HELENA - The number of women serving in state legislatures across the country has increased fourfold since 1971, but in Montana, women have little more than doubled their numbers since 1975, statistics show.
Women will hold seven of 50 seats in the Montana Senate during the 2005 Legislature, and 29 in the House. Overall, women will hold 36 seats, or 24 percent, of the 150 seats in the 2005 Legislature, according to statistics compiled by Craig Wilson, professor of political science at Montana State University-Billings.
Nationally, women hold 22 percent of state legislature seats, research by the Center for American Women and Politics shows.
"Aren't we 50 percent of the population?" asked Rep.-elect Mary Caferro, D-Helena. "Shouldn't we be 50 percent of the Legislature?"
The majority of women - 27 of the 36 elected to the 2005 Montana Legislature - are Democrats, and nine are Republicans. Wilson attributes the overall gender gap in the Legislature to the conventional social pressures women face every day.

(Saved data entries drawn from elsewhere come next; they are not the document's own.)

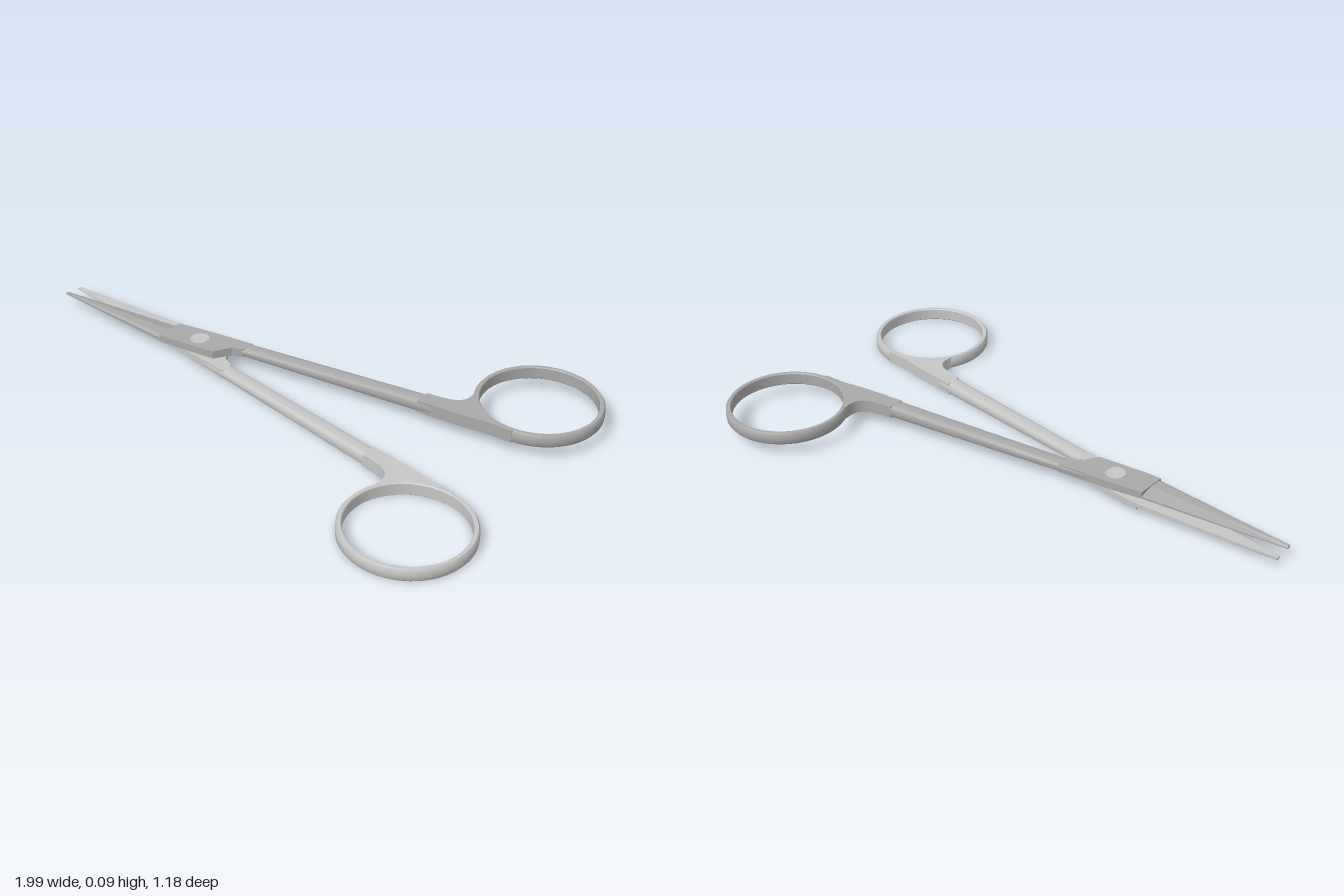
import * as THREE from 'three';
import { toCreasedNormals } from 'three/addons/utils/BufferGeometryUtils.js';

const PIVOT = new THREE.Vector3(-0.37, 0.0455, 0.0235);
const BASE = 0.0455; // mating plane of the two halves
const RING = { x: 0.762, z: -0.38, r: 0.214, h: 0.0455 };

// height of the outer surface along the length
const topAt = (x) => 0.07 + 0.021 * THREE.MathUtils.clamp((x + 0.5) / 0.95, 0, 1);

// skin over cross-sections that follow each other along +x
function loft(sections, crease) {
  const n = sections[0].length, pos = sections.flat(2), idx = [];
  for (let i = 0; i < sections.length - 1; i++)
    for (let j = 0; j < n; j++) {
      const a = i * n + j, b = i * n + (j + 1) % n;
      idx.push(a, b, b + n, a, b + n, a + n);
    }
  const end = (sections.length - 1) * n;
  for (let j = 1; j < n - 1; j++) idx.push(0, j + 1, j, end, end + j, end + j + 1);
  const g = new THREE.BufferGeometry();
  g.setAttribute('position', new THREE.Float32BufferAttribute(pos, 3));
  g.setIndex(idx);
  return toCreasedNormals(g, crease);
}

// plan outline raised from the mating plane to the outer surface
function plate(points) {
  const shape = new THREE.Shape(points.map(([x, z]) => new THREE.Vector2(x, -z)));
  const g = new THREE.ExtrudeGeometry(shape, { depth: 1, bevelEnabled: false });
  g.rotateX(-Math.PI / 2);
  const p = g.attributes.position;
  for (let i = 0; i < p.count; i++) p.setY(i, p.getY(i) > 0.5 ? topAt(p.getX(i)) : BASE);
  return toCreasedNormals(g, 0.6);
}

// tapering blade with a ground cutting side
function bladeGeometry() {
  const sections = [0, 0.5, 1].map((t) => {
    const x = -1 + 0.5 * t;
    const cut = 0.06 - 0.07 * t, spine = 0.075 + 0.02 * t;
    const w = spine - cut, h = 0.009 + 0.012 * t;
    return [
      [x, BASE, spine], [x, BASE, cut], [x, BASE + h * 0.4, cut],
      [x, BASE + h, cut + w * 0.5], [x, BASE + h, spine - w * 0.12], [x, BASE + h * 0.7, spine],
    ];
  });
  return loft(sections, 0.2);
}

// long shank with softly rounded edges
function shankGeometry() {
  const soft = (v) => Math.sign(v) * Math.abs(v) ** 0.55;
  const sections = [-0.3, -0.05, 0.2, 0.45, 0.56].map((x) => {
    const outer = -0.03 - 0.17 * (x + 0.4), inner = -0.008 - 0.163 * (x + 0.21);
    const zc = (outer + inner) / 2, w = (inner - outer) / 2;
    const h = (topAt(x) - BASE) / 2, yc = BASE + h;
    return Array.from({ length: 24 }, (_, i) => {
      const a = (i / 24) * Math.PI * 2;
      return [x, yc - h * soft(Math.sin(a)), zc + w * soft(Math.cos(a))];
    });
  });
  return loft(sections, 0.7);
}

// flared web that joins the shank to the finger ring
function webGeometry() {
  const pts = [[0.54, -0.13], [0.46, -0.119], [0.46, -0.176]];
  const fillet = new THREE.CubicBezierCurve(
    new THREE.Vector2(0.5, -0.183), new THREE.Vector2(0.56, -0.195),
    new THREE.Vector2(0.592, -0.215), new THREE.Vector2(0.578, -0.275));
  fillet.getPoints(10).forEach((p) => pts.push([p.x, p.y]));
  for (let i = 0; i <= 14; i++) {
    const a = THREE.MathUtils.lerp(2.62, 1.42, i / 14);
    pts.push([RING.x + 0.204 * Math.cos(a), RING.z + 0.204 * Math.sin(a)]);
  }
  pts.push([0.79, -0.167], [0.7, -0.159], [0.62, -0.142]);
  return plate(pts);
}

function ringGeometry() {
  const { r, h } = RING;
  const profile = [
    [r - 0.019, 0.003], [r - 0.016, 0], [r - 0.006, 0], [r - 0.001, 0.007], [r, h / 2],
    [r - 0.001, h - 0.007], [r - 0.006, h], [r - 0.016, h], [r - 0.019, h - 0.003], [r - 0.019, 0.003],
  ].map(([x, y]) => new THREE.Vector2(x, y));
  const g = new THREE.LatheGeometry(profile, 72);
  g.translate(RING.x, BASE, RING.z);
  return toCreasedNormals(g, 0.6);
}

// one complete half, with its origin at the pivot
function makeHalf(name, material) {
  const half = new THREE.Group();
  half.name = name;
  const parts = {
    blade: bladeGeometry(),
    joint: plate([
      [-0.5, -0.01], [-0.5, 0.095], [-0.45, 0.091], [-0.275, 0.063],
      [-0.24, 0.005], [-0.2, -0.012], [-0.2, -0.062], [-0.38, -0.034],
    ]),
    shank: shankGeometry(),
    ringWeb: webGeometry(),
    fingerRing: ringGeometry(),
  };
  for (const [part, geometry] of Object.entries(parts)) {
    geometry.translate(-PIVOT.x, -PIVOT.y, -PIVOT.z);
    const mesh = new THREE.Mesh(geometry, material);
    mesh.name = part;
    half.add(mesh);
  }
  half.position.copy(PIVOT);
  return half;
}

export function createModel() {
  const steel = new THREE.MeshStandardMaterial({ color: 0xa9a9a9 });
  steel.name = 'steel';
  const brightSteel = new THREE.MeshStandardMaterial({ color: 0xc6c6c6 });
  brightSteel.name = 'brightSteel';

  const model = new THREE.Group();
  model.name = 'scissors';

  // the lower half is the upper one turned over about the midline
  const upper = makeHalf('upperHalf', steel);
  const lower = makeHalf('lowerHalf', brightSteel);
  lower.quaternion.setFromAxisAngle(new THREE.Vector3(1, 0, -0.023).normalize(), Math.PI);
  model.add(upper, lower);

  // pivot screw through both joints
  const screw = new THREE.Mesh(new THREE.CylinderGeometry(0.034, 0.034, 0.056, 32), brightSteel);
  screw.name = 'pivotScrew';
  screw.position.copy(PIVOT);
  model.add(screw);

  return model;
}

"We're in the 21st century, but these traditional roles appear to have some impact on who runs for office," Wilson said. "I've yet to hear a male legislator say he can't run for office because he has to raise his family."
Some women who are in the 2005 Legislature agree with Wilson's assessment.

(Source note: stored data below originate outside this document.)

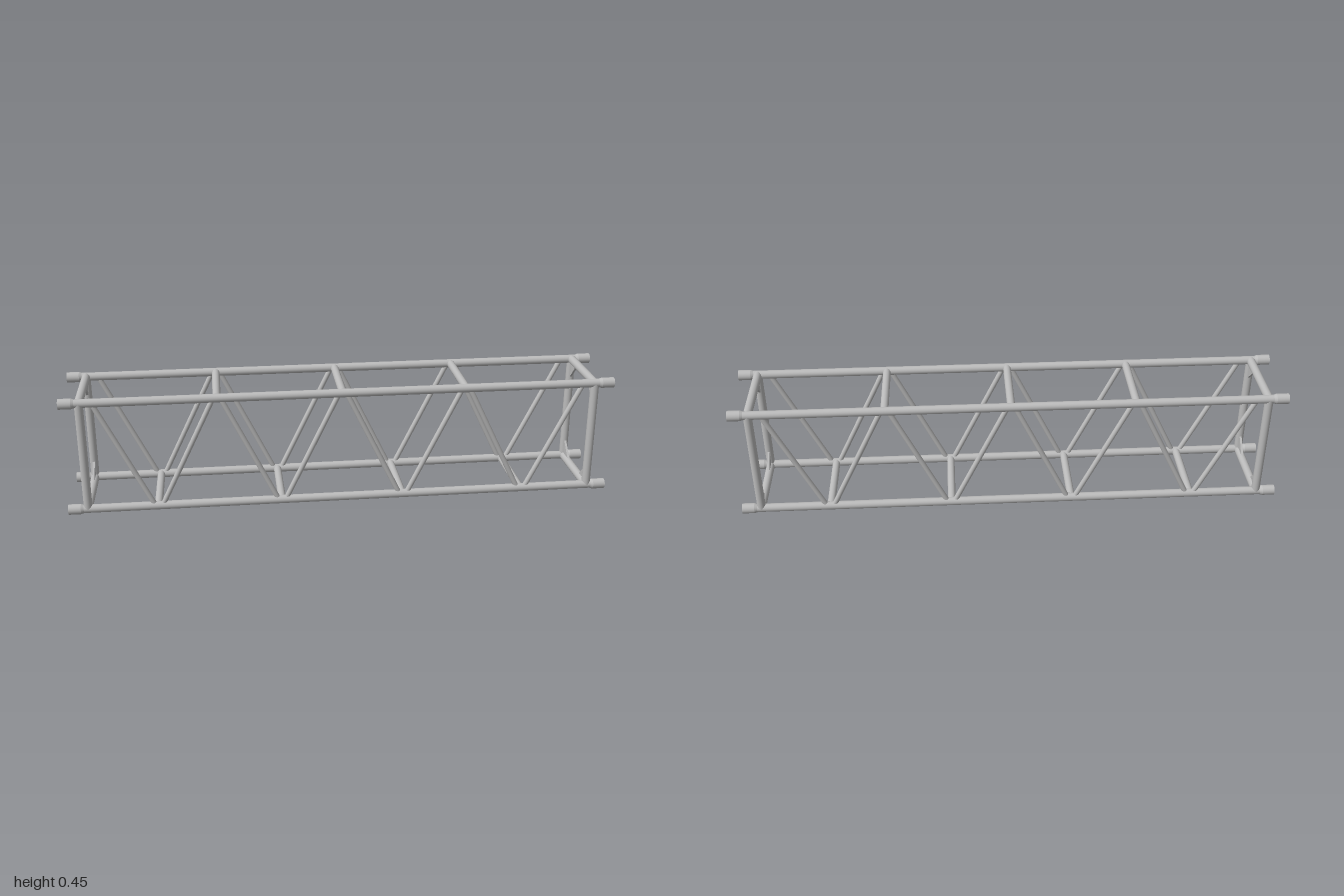
import * as THREE from 'three';

const LOW = 0.0195, HIGH = 0.4275, SIDE = 0.141; // chord centre lines
const END = 0.93;                                // x of the end frames

export function createModel() {
  const model = new THREE.Group();
  model.name = 'trussSegment';
  const aluminium = new THREE.MeshStandardMaterial({ color: 0xbbbbbb });
  aluminium.name = 'aluminium';

  const add = (name, geometry) => {
    const mesh = new THREE.Mesh(geometry, aluminium);
    mesh.name = name;
    model.add(mesh);
    return mesh;
  };

  // Round bar between two points
  const bar = (name, a, b, radius) => {
    const from = new THREE.Vector3(...a), to = new THREE.Vector3(...b);
    const dir = to.clone().sub(from);
    const mesh = add(name, new THREE.CylinderGeometry(radius, radius, dir.length(), 20));
    mesh.position.copy(from).add(to).multiplyScalar(0.5);
    mesh.quaternion.setFromUnitVectors(new THREE.Vector3(0, 1, 0), dir.normalize());
  };

  // Coupler sleeve: straight collar with a short taper onto the chord
  const sleeve = new THREE.LatheGeometry([
    [0.0155, 0.945], [0.019, 0.955], [0.019, 0.955], [0.019, 1], [0.019, 1], [0, 1],
  ].map(([r, y]) => new THREE.Vector2(r, y)), 24);

  // Chords and their end sleeves
  for (const z of [-SIDE, SIDE]) {
    for (const y of [LOW, HIGH]) {
      bar('chord', [-0.99, y, z], [0.99, y, z], 0.0155);
      for (const s of [-1, 1]) {
        const mesh = add('endSleeve', sleeve);
        mesh.rotation.z = -s * Math.PI / 2;
        mesh.position.set(0, y, z);
      }
    }
  }

  // Corner gusset, a thin triangle with its right angle at the chord
  const triangle = new THREE.Shape([
    new THREE.Vector2(0, 0), new THREE.Vector2(0.083, 0), new THREE.Vector2(0, 0.083),
  ]);
  const gusset = new THREE.ExtrudeGeometry(triangle, { depth: 0.008, bevelEnabled: false });
  gusset.translate(0, 0, -0.004);

  // End frames: posts, rails and gussets
  for (const x of [-END, END]) {
    for (const z of [-SIDE, SIDE]) bar('endPost', [x, LOW, z], [x, HIGH, z], 0.0155);
    for (const y of [LOW, HIGH]) bar('endRail', [x, y, -SIDE], [x, y, SIDE], 0.0155);
    for (let i = 0; i < 4; i++) {
      // Quarter turns in the frame plane place one gusset in each corner
      const holder = new THREE.Group();
      holder.name = 'cornerGusset';
      const z = i === 0 || i === 3 ? -SIDE : SIDE;
      const y = i < 2 ? LOW : HIGH;
      holder.position.set(x, y, z);
      holder.rotation.y = -Math.PI / 2;
      const plate = add('gussetPlate', gusset);
      plate.rotation.z = i * Math.PI / 2;
      holder.add(plate);
      model.add(holder);
    }
  }

  // Cross bars between the two side frames
  for (const x of [-0.45, 0, 0.45]) {
    bar('topCrossBar', [x, HIGH, -SIDE], [x, HIGH, SIDE], 0.0145);
  }
  for (const x of [-0.677, -0.226, 0.223, 0.673]) {
    bar('bottomCrossBar', [x, LOW, -SIDE], [x, LOW, SIDE], 0.0145);
  }

  // Zigzag diagonals on both sides, with a small gap at each node
  for (const z of [-SIDE, SIDE]) {
    for (let i = 0; i < 8; i++) {
      const x = -0.9 + i * 0.225;
      const down = i % 2 === 0;
      bar('diagonal', [x + 0.013, down ? HIGH : LOW, z],
        [x + 0.212, down ? LOW : HIGH, z], 0.0095);
    }
  }
  return model;
}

Caferro said women, more so than men, face special challenges in running for and working in the Legislature. Caferro herself has overcome some barriers on her way to the statehouse. As a single mother of four, she knows what it's like to balance two jobs, college and the demands of a household.

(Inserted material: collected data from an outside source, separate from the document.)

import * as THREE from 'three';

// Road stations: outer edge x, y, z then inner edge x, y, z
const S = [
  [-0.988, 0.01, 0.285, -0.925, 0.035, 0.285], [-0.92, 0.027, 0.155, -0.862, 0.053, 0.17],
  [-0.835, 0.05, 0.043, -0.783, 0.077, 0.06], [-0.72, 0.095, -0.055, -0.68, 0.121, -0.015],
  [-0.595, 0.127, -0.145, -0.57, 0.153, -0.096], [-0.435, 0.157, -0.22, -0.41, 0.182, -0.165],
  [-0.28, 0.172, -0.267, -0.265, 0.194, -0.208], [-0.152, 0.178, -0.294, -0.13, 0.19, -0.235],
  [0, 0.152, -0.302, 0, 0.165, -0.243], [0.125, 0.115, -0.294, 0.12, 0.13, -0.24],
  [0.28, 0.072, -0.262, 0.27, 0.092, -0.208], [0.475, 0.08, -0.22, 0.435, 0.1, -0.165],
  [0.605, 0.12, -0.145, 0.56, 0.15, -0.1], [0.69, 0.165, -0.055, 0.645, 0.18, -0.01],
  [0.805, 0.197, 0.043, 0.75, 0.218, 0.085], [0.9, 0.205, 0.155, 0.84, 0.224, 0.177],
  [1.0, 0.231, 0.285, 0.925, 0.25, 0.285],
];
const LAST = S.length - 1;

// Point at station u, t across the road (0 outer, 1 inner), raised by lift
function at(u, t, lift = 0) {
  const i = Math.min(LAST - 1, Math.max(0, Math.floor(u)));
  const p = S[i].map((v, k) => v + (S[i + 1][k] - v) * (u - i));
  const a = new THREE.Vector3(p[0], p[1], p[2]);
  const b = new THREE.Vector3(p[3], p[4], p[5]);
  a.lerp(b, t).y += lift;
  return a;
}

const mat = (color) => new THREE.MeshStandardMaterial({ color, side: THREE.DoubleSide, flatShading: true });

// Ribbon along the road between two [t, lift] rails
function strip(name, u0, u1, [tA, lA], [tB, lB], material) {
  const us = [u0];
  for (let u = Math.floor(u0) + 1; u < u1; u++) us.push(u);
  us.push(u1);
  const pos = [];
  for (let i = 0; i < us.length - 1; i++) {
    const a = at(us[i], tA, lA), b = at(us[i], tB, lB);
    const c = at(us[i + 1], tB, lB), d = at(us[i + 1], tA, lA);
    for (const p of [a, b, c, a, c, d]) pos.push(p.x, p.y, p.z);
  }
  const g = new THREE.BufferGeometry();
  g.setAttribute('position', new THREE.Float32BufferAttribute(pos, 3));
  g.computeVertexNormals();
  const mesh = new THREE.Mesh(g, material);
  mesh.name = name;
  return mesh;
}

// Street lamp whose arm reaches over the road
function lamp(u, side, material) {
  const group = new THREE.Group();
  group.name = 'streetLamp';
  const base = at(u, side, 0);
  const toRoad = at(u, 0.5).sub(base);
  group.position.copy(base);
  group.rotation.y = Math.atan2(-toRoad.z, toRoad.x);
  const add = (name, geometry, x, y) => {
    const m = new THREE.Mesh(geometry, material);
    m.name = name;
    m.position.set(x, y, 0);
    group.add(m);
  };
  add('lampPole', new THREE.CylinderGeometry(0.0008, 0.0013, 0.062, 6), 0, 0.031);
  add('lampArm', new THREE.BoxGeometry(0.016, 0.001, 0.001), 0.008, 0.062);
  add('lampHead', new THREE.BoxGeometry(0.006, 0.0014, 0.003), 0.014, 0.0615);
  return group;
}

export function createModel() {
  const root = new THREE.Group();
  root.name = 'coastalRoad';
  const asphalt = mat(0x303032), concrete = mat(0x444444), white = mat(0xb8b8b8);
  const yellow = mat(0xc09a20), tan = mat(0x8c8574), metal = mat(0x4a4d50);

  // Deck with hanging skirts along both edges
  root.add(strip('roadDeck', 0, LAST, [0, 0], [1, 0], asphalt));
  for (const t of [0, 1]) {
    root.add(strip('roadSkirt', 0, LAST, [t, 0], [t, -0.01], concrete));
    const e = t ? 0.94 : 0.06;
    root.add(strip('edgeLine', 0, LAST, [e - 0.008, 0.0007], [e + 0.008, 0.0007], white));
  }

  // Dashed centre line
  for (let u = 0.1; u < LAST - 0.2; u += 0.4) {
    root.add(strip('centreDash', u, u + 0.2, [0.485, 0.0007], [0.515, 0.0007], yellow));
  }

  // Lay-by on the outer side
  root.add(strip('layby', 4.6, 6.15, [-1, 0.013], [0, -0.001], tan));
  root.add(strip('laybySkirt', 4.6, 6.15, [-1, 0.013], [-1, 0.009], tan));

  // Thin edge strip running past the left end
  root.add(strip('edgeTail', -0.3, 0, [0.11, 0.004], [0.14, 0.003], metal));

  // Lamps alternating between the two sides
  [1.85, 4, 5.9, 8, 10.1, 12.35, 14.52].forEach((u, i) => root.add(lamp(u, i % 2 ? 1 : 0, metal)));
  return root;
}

"A number of women still work full time and have a good share of the responsibilities of the family," Caferro said, adding that such responsibility might make women think twice or not at all about running for political office.
Rep. Diane Rice, R-Harrison, was just elected to her third term in the House. She said the women in the Legislature tend to have to balance more responsibility than their male counterparts. During the four-month session, Rice makes the 90-mile trip back to her family ranch every weekend so she can continue working the books of the cattle, grain and hay business.
Rice shared housing with Rep. Debbie Barrett, R-Dillon, last session. The fact that many male legislators brought their wives with them to Helena for the session didn't escape these two.
"We used to joke we needed a wife," Rice said. "The men weren't worrying about laundry."
Rice also pointed out that many of the women in the Legislature are older and tend to have grown children. She agrees that the dual responsibilities of motherhood and work can prohibit some younger women from running for office. Rice's own children are grown.
"Just looking at the age bracket of the women who do serve, it probably has to do with having younger children," Rice said. "Younger women are probably not able to break away for four months."
The director for the Center for American Women and Politics at Rutgers University said the legislative environment is not very encouraging to women. Debbie Walsh said more programs need to be held to encourage women, especially young women, to enter the fray. Nationally, women under the age of 36 represent a mere 12 percent of all lawmakers, she said.
"There is still, unfortunately, this double standard," Walsh said. "It's just harder for women."
Despite women's minority status in the Legislature, Rice said the women in the Montana statehouse are just as powerful and as respected as their male counterparts.
"I really don't believe there's any distinction between the men and the women as far as the work we do there," Rice said.